These same chemicals also lower inhibitions and impair judgment. Both of these may make users more likely to engage in high-risk unprotected sex, something that makes users susceptible to sexually transmitted diseases.
Hepatitis B, C, and HIV are of particular concern for this population because many take the drug intravenously and share needles.
9. Premature Aging
One common symptom of meth abuse is that of premature aging. This happens because meth causes blood vessels to constrict, thereby cutting off the steady flow of blood to the body. Heavy, prolonged meth abuse can weaken and destroy these vessels. As a result, tissues are more prone to damage and the body is unable to repair itself. Skin loses its elasticity and luster, making users look as though they’ve aged decades in only a few short years.
10. Meth Mouth
Meth mouth is one of the most recognizable symptoms of meth abuse. It’s characterized by broken, discolored, and rotting teeth. While the exact reasons behind meth mouth remain unknown, there are several compelling explanations.
One is that the drug causes the salivary glands to dry out, which allows acids in the mouth to eat away at the tooth enamel and gums, causing weak spots that are susceptible to cavities.
These cavities are made worse by commonly observed behaviors in meth users including teeth grinding, a diet of sugary foods and drinks, and a lack of oral hygiene like brushing and flossing

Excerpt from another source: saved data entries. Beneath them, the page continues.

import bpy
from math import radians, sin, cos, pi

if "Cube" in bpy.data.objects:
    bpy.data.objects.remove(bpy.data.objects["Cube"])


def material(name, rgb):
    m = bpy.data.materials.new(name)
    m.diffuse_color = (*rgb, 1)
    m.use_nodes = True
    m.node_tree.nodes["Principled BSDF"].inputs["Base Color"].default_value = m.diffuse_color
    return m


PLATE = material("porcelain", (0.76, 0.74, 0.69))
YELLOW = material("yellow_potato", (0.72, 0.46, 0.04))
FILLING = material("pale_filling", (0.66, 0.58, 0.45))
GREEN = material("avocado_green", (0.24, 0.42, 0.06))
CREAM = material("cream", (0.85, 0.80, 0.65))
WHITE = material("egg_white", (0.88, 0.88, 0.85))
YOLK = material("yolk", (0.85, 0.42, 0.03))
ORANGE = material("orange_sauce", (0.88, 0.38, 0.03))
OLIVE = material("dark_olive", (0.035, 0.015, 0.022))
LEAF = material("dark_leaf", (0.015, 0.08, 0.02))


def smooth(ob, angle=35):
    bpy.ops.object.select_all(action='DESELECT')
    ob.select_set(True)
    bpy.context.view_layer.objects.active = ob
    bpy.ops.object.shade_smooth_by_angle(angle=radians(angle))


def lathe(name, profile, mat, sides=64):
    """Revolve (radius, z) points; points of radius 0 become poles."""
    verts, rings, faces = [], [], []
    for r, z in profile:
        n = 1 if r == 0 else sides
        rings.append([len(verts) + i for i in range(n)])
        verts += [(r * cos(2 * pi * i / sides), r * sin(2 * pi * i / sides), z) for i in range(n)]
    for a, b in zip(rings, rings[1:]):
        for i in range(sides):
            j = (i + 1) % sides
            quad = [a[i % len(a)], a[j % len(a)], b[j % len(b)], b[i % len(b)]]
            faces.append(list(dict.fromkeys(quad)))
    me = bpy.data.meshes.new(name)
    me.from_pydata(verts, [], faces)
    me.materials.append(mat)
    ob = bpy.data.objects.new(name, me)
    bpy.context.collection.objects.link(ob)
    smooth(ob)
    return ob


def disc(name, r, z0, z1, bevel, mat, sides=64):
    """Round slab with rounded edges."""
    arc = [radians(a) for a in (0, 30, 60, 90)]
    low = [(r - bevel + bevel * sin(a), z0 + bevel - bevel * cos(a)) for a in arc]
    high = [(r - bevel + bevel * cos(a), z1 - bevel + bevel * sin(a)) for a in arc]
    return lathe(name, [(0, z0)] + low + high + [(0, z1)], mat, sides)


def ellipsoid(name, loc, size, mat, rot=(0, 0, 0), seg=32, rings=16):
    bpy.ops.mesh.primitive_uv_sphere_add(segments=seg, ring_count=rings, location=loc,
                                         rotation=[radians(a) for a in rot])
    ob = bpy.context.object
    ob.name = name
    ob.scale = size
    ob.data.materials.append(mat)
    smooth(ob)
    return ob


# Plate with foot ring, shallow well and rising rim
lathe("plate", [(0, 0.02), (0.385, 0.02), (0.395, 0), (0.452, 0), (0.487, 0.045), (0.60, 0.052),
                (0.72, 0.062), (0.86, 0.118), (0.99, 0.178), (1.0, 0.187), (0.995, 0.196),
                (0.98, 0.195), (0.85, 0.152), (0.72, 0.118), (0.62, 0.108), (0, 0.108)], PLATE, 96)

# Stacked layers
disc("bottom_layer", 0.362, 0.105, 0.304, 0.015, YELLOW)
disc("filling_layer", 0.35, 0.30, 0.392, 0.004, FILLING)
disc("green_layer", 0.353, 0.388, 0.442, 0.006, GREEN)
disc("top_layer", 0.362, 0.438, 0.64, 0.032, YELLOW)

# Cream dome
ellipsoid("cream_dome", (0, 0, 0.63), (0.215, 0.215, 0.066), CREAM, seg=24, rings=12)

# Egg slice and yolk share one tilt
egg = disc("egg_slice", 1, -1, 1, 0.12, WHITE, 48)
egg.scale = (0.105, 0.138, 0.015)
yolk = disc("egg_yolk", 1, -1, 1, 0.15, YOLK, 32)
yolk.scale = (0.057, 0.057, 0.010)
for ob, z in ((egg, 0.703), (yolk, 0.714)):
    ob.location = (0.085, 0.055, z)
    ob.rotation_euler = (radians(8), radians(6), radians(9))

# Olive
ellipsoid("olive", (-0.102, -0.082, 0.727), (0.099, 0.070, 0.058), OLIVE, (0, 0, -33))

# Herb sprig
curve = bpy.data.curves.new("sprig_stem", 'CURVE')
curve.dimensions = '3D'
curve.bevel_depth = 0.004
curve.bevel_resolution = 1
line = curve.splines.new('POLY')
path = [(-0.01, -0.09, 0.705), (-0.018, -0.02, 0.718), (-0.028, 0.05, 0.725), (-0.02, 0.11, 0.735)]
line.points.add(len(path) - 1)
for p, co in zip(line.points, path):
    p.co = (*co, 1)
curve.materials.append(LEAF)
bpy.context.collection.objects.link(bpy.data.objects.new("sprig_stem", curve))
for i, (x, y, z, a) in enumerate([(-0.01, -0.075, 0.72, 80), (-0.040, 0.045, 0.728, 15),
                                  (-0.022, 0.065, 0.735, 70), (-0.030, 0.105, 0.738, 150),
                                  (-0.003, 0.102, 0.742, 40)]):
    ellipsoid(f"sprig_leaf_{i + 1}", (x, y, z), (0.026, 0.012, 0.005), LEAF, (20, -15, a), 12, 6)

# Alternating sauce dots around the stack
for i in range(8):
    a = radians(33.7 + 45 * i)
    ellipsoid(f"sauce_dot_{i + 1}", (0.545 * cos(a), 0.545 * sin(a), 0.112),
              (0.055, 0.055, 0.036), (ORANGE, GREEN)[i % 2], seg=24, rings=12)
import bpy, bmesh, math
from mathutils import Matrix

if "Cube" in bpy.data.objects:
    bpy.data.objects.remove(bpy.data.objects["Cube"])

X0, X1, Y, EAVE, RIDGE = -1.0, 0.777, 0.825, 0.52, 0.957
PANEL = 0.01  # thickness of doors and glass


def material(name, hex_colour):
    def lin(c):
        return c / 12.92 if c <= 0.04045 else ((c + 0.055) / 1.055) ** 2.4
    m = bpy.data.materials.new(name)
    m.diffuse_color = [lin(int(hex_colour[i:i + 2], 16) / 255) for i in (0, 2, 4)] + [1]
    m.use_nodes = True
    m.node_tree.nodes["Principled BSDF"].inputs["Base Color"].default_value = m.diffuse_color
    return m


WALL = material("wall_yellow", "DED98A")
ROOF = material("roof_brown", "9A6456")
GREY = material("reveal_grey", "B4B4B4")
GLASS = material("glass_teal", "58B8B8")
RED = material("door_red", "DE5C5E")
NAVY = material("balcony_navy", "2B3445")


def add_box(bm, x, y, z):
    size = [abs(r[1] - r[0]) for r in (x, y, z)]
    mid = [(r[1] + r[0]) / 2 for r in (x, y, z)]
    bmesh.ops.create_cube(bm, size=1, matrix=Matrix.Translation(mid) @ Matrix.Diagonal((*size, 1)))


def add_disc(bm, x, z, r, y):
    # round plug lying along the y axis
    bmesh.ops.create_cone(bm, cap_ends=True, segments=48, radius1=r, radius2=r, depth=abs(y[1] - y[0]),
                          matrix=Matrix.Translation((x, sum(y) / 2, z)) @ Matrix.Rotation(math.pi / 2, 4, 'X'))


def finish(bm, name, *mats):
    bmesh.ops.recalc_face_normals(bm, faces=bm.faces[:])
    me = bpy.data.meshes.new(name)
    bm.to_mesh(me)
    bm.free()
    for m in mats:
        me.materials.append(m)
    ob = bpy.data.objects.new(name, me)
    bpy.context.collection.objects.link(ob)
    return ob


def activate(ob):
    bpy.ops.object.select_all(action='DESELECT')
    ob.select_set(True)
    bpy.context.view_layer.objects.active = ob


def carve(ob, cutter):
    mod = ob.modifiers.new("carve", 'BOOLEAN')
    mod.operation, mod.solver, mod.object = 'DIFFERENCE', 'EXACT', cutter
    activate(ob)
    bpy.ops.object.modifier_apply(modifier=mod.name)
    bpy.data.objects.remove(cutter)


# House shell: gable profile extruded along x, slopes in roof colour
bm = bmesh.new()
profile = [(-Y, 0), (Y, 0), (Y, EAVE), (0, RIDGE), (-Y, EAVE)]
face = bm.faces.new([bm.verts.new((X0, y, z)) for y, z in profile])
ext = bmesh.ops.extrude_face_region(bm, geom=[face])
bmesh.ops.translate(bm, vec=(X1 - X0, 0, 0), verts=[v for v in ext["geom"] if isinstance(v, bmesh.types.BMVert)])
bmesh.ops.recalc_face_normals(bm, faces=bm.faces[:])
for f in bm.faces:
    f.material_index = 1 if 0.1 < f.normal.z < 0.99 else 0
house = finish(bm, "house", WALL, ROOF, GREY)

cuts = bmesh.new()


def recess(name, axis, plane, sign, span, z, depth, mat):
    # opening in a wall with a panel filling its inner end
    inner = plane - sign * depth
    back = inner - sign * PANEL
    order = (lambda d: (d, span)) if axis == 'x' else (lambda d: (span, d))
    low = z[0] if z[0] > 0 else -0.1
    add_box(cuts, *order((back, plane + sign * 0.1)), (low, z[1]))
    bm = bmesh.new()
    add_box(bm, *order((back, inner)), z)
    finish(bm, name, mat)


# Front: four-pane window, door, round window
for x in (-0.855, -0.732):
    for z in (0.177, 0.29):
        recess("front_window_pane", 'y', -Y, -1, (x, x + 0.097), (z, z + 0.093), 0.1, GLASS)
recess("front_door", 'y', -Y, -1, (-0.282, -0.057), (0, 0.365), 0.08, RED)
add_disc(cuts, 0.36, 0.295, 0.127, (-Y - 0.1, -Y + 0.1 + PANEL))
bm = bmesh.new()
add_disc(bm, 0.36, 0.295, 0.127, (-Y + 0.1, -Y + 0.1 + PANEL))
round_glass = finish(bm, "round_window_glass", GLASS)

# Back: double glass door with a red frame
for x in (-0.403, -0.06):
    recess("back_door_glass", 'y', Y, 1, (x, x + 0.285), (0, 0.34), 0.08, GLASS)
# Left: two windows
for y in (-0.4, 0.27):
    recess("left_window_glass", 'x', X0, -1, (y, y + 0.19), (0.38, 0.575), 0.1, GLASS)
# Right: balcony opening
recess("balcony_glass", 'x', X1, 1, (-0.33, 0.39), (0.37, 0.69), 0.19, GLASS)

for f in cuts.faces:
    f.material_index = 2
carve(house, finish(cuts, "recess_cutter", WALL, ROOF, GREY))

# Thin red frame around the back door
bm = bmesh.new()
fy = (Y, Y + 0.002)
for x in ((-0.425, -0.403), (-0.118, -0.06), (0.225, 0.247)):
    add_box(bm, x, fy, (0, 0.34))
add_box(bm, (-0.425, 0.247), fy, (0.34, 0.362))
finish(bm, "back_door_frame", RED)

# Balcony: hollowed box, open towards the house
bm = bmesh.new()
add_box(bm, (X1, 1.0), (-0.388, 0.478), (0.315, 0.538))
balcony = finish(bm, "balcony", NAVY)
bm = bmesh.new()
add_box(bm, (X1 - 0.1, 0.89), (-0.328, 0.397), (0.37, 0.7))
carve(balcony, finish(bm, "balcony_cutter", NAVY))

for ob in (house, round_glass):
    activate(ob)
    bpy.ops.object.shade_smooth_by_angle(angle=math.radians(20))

Meth use also causes users’ blood vessels to shrink, something that limits the steady supply of blood the mouth needs in order to stay healthy. With repeated shrinking, these vessels die and oral tissues decay.
Some reports also attribute tooth decay to the corrosive effects of the chemicals in the drug such as anhydrous ammonia (like those in fertilizers), red phosphorus (found on matchboxes), and lithium (found in batteries). These chemicals, when smoked or snorted, might erode the tooth’s protective enamel coating.
La Fuente Can Help With Meth Abuse
Finding out that a loved one is abusing meth is incredibly difficult. Meth is a scary drug and facing a family member who you suspect of abuse may seem like an impossible task. There’s no denying that the road ahead will be challenging, but the fact that you’re here, educating yourself is a huge step in the right direction.
If you need help figuring out what the next steps are, please feel free to reach out to us. Our Los Angeles treatment center specializes in treating meth addiction. We offer medically-supervised detox in addition to a full rehab program.
Our program uses medications to minimize withdrawal symptoms, as well as behavioral therapies to help patients examine why their meth use started and help them learn coping skills to avoid relapse in the future.
To learn more about our LGBTQ-affirmative meth treatment program, fill out the form below. A staff member will contact you within 24 hours to help you decide if La Fuente is right for you.